In this new MacDC series, Jeremiah Foster presents an overview of graphical toolkits for Apple's OS X. This first article looks at wxPython, including installation instructions and breaking down some sample code. If you've been wanting to use your Python programming skills to develop for OS X, you'll want to learn about wxPython.
by Jeremiah Foster
[April 24, 2007 | Discuss (17) |]

Designing Messaging Applications with Temporary Queues
Most JMS destinations are created administratively and treated as static resources, but you can dynamically create your own topics and queues at runtime. In this article, Thribhuvan Thakur shows us how to create temporary JMS topics and queues, and discusses architectural reasons why we might want to do so.
by Thakur Thribhuvan
[April 20, 2007 | Discuss (18) |]

Understanding ActiveRecord: A Gentle Introduction to the Heart of Rails (Part 1)
ActiveRecord is one of the key elements that makes up Ruby on Rails. It is the crucial link between Rails and the underlying databases that fuel it. Gregory Brown, lead developer of Ruby Reports, begins a two-part exploration of what makes ActiveRecord tick.
by Gregory Brown
[April 19, 2007 | Discuss (3) | ]

Building a Data Warehouse with MySQL and Perl
Most of us are at least somewhat familiar with the kind of relational database schemas that are created for e-commerce sites, among others.

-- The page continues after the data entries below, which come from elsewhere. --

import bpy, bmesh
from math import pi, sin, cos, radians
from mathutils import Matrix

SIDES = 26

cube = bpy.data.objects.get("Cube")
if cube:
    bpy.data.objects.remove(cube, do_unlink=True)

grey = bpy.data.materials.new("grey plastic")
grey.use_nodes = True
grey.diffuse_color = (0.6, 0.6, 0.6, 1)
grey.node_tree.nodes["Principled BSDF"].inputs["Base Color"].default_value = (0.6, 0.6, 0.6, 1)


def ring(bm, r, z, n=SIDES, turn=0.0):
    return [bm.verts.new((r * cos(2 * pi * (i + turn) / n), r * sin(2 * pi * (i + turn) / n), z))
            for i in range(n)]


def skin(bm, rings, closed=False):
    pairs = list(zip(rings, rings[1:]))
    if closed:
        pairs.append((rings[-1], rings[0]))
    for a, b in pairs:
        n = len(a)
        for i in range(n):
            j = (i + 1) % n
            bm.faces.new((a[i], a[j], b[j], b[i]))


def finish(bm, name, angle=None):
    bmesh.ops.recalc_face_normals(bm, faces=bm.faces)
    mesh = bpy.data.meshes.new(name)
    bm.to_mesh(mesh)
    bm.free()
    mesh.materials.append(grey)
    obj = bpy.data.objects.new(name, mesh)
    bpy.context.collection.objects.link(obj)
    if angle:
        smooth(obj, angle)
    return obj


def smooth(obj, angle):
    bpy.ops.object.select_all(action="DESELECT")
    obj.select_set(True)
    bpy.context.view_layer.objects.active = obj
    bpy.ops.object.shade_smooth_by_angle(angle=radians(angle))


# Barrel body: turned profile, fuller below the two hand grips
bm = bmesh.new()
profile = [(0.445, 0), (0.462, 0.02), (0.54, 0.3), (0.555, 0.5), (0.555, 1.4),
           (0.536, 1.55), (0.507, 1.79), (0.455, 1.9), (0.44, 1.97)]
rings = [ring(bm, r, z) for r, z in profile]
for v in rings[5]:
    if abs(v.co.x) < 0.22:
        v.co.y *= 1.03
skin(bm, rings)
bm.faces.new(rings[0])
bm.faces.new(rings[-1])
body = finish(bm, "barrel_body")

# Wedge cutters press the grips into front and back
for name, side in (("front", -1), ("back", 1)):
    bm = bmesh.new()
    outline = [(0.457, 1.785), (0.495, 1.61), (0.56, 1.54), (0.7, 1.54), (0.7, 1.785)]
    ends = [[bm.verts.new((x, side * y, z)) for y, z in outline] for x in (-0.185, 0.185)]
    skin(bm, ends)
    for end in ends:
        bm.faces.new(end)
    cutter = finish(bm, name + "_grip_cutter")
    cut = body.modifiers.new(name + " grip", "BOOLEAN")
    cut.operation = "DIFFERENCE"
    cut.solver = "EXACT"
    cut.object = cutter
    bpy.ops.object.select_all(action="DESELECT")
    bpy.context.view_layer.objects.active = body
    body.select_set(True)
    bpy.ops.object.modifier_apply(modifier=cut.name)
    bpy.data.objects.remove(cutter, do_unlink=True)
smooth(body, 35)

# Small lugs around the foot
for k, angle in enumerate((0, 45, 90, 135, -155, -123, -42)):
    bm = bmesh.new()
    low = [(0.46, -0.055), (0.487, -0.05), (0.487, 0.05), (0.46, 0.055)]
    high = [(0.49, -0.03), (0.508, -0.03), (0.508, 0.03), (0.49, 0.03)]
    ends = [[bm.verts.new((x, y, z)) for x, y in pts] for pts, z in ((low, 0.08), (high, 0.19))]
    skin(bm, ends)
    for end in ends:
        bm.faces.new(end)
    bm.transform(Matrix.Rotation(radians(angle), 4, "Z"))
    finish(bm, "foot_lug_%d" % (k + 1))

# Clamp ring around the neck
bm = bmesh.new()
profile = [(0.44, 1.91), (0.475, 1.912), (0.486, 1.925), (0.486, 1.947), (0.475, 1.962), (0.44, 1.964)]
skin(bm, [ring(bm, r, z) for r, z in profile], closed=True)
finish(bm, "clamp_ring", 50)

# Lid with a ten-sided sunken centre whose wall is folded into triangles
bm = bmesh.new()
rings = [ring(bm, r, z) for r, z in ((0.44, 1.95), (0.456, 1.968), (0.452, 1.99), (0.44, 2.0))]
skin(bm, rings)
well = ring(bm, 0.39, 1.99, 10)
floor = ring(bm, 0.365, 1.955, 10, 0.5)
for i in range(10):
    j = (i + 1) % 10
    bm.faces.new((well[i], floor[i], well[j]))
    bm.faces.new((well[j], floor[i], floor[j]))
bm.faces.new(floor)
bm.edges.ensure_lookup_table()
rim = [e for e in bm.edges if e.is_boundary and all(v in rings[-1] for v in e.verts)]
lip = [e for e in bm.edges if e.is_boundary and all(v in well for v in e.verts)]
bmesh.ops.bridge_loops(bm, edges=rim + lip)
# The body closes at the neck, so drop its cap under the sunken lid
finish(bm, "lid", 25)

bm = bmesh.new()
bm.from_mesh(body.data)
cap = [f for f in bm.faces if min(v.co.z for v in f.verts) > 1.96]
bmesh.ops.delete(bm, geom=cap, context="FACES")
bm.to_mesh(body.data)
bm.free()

But there's another kind of database model out there: the data warehouse. Sam Tregar gives us the lowdown on this highly UNrelational database.
by Sam Tregar
[April 19, 2007 | Discuss (3) | Databases]

Customizing TextMate
TextMate is one of the most popular text editors among Mac developers, in part due to how much you can customize the powerful program. James Edward Gray II recently wrote TextMate: Power Editing for the Mac and presents this article on creating an RPN calculator in TextMate as an example of how to do complex TextMate customizations.
by James Edward Gray II
[April 18, 2007 | Discuss (0) |]

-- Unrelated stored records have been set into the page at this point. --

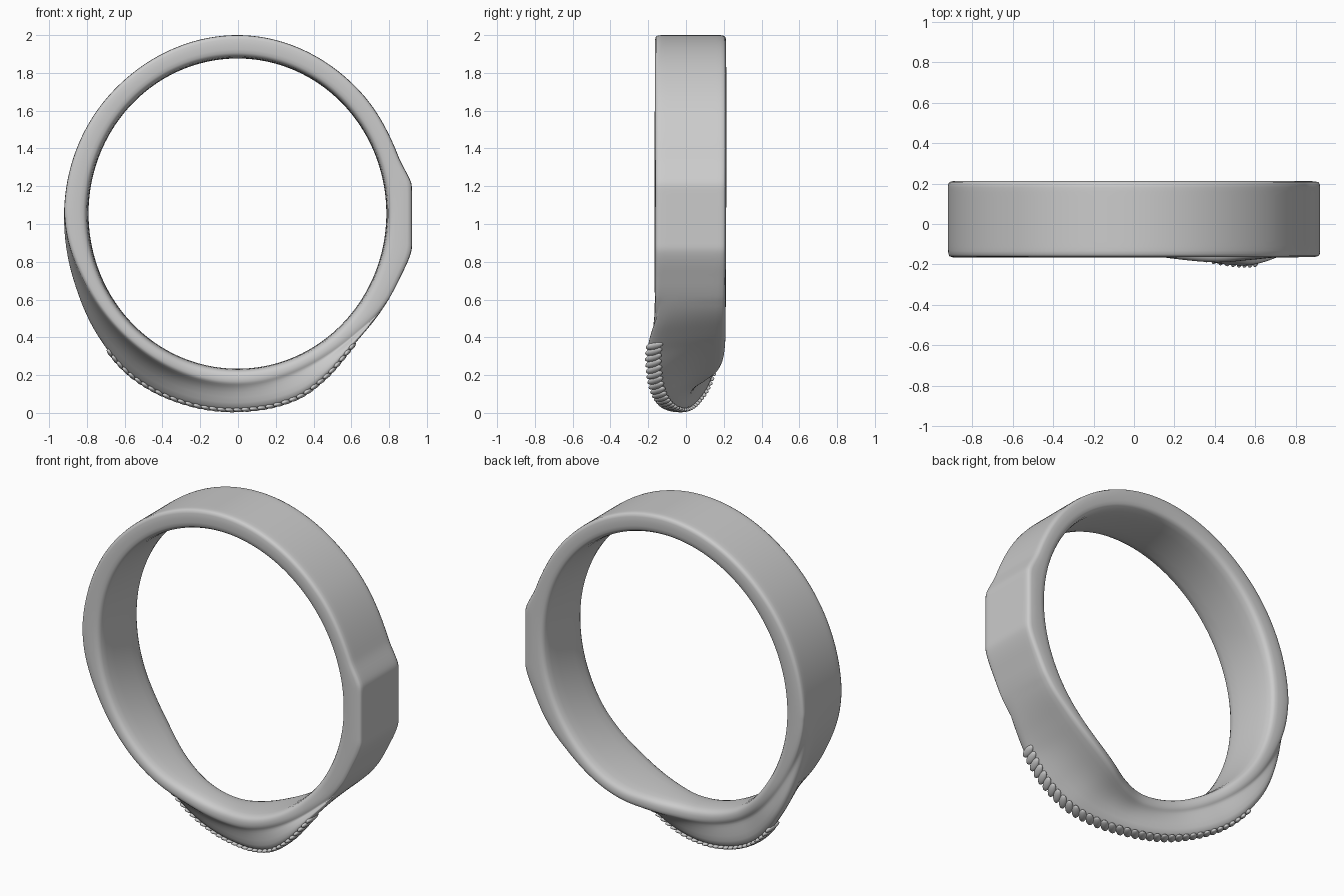
import bpy, bmesh, math
from mathutils import Matrix, Vector

if "Cube" in bpy.data.objects:
    bpy.data.objects.remove(bpy.data.objects["Cube"])

CX, CZ = -0.003, 1.055

# Profile tables: (angle from bottom, positive toward +x ; value)
CREST_R = [(-180, .945), (-135, .925), (-90, .918), (-66, .943), (-48, .988), (-33, 1.030),
           (-15, 1.045), (0, 1.045), (18, 1.030), (28, .99), (39, .94), (48, .922), (67, .924),
           (78, .943), (90, .945), (99, .938), (109, .905), (135, .917), (180, .945)]
CREST_Y = [(-180, .025), (-110, .025), (-75, .13), (-50, .165), (-30, .10), (-15, .03), (0, -.04),
           (15, -.12), (28, -.165), (42, -.165), (60, -.08), (80, .025), (180, .025)]
BACK_Y = [(-180, .213), (-60, .21), (-45, .19), (-30, .13), (-15, .08), (0, .07), (10, .11),
          (20, .17), (30, .20), (45, .21), (180, .213)]
FRONT_Y = [(-180, -.165), (-45, -.165), (-30, -.155), (-15, -.13), (0, -.14), (12, -.17),
           (28, -.19), (42, -.178), (55, -.166), (180, -.165)]
EDGE_R = [(-90, .915), (-65, .888), (-40, .885), (0, .905), (30, .89), (45, .895), (60, .918)]


def sample(table, a):
    """Smooth cubic interpolation through a key table."""
    a = max(table[0][0], min(table[-1][0], a))
    n = len(table)

    def slope(i):
        p, q = table[max(i - 1, 0)], table[min(i + 1, n - 1)]
        return 0 if i in (0, n - 1) else (q[1] - p[1]) / (q[0] - p[0])
    for i in range(n - 1):
        (x0, y0), (x1, y1) = table[i], table[i + 1]
        if a <= x1:
            h = x1 - x0
            t = (a - x0) / h
            return (y0 * (1 + 2 * t) * (1 - t) ** 2 + h * slope(i) * t * (1 - t) ** 2
                    + y1 * t * t * (3 - 2 * t) + h * slope(i + 1) * t * t * (t - 1))


def crest_radius(a):
    r = sample(CREST_R, a)
    s = math.sin(math.radians(a))
    return min(r, (0.921 - CX) / s) if s > 0.7 else r      # flat on the +x side


def place(a, y, r):
    t = math.radians(a)
    return Vector((CX + r * math.sin(t), y, CZ - r * math.cos(t)))


def section(a):
    """Cross-section as (y, radius) loop: bore, back rim, outer ridge, front rim."""
    t = math.radians(a)
    ri = 1 / math.hypot(math.sin(t) / .793, math.cos(t) / .826)
    rc, yc = crest_radius(a), sample(CREST_Y, a)
    yb, yf = sample(BACK_Y, a), sample(FRONT_Y, a)
    re = min(rc, sample(EDGE_R, a)) if -90 < a < 60 else rc
    hw = .04
    pts = [(yf + .035, ri - .002), ((yf + yb) / 2, ri - .006), (yb - .035, ri - .002),
           (yb - .008, ri + .012), (yb, ri + .035), (yb, re - .012), (yb - .010, re)]

    def flank(y0, y1, k):
        u = .35 + .65 * k
        return (y0 + (y1 - y0) * k, re + (rc - .012 * min(1, (rc - re) * 20) - re) * (k * u))
    b, f = yc + hw, yc - hw
    pts += [flank(yb - .012, b, k) for k in (.3, .65, 1)]
    pts += [(yc, rc)]
    pts += [flank(yf + .012, f, k) for k in (1, .65, .3)]
    pts += [(yf + .010, re), (yf, re - .012), (yf, ri + .035), (yf + .008, ri + .012)]
    return pts


# Ring band with the diagonal crossing ridge
N = 220
bm = bmesh.new()
rings = []
for i in range(N):
    a = -180 + 360 * i / N
    rings.append([bm.verts.new(place(a, y, r)) for y, r in section(a)])
m = len(rings[0])
for i in range(N):
    p, q = rings[i], rings[(i + 1) % N]
    for j in range(m):
        bm.faces.new((p[j], p[(j + 1) % m], q[(j + 1) % m], q[j]))
bmesh.ops.recalc_face_normals(bm, faces=bm.faces)
me = bpy.data.meshes.new("ring_band")
bm.to_mesh(me)
bm.free()
me.shade_smooth()
band = bpy.data.objects.new("ring_band", me)
bpy.context.collection.objects.link(band)
sub = band.modifiers.new("smooth", 'SUBSURF')
sub.levels = sub.render_levels = 1

# Rope of slanted scales along the ridge crest
bm = bmesh.new()
COUNT = 36
for i in range(COUNT):
    a = -42 + 83 * i / (COUNT - 1)

    def crest(a):
        return place(a, sample(CREST_Y, a), crest_radius(a) - .007)
    tan = (crest(a + 1) - crest(a - 1)).normalized()
    out = place(a, 0, 1) - place(a, 0, 0)
    out = (out - tan * out.dot(tan)).normalized()
    side = out.cross(tan)
    rot = Matrix((tan, side, out)).transposed().to_4x4()
    mat = (Matrix.Translation(crest(a)) @ rot @ Matrix.Rotation(math.radians(25), 4, 'Z')
           @ Matrix.Diagonal((.022, .048, .014, 1)))
    bmesh.ops.create_uvsphere(bm, u_segments=16, v_segments=10, radius=1, matrix=mat)
me = bpy.data.meshes.new("rope_trim")
bm.to_mesh(me)
bm.free()
me.shade_smooth()
rope = bpy.data.objects.new("rope_trim", me)
bpy.context.collection.objects.link(rope)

Installing and Configuring ISA 2006
Internet Security and Acceleration Server (ISA) 2006, Microsoft's latest release of its popular web proxy and security suite, has become a full-blown perimeter security solution for both small and large networks. Chris Sanders shows you how to set it up and configure it for best performance.
by Chris Sanders
[April 17, 2007 | Discuss (0) |]

Emulating Analytic (AKA Ranking) Functions with MySQL: Part 2
Oracle, DB2, and SQL Server all have analytic functions--ways to preserve the details in a record when you use an aggregate. MySQL lacks them, but you can emulate them if you want. Stephane Faroult continues his look at how to do this in the second part of his series.
by Stephane Faroult
[April 13, 2007 | Discuss (0) | MySQL]

201 to 300 of 4880 Prev Next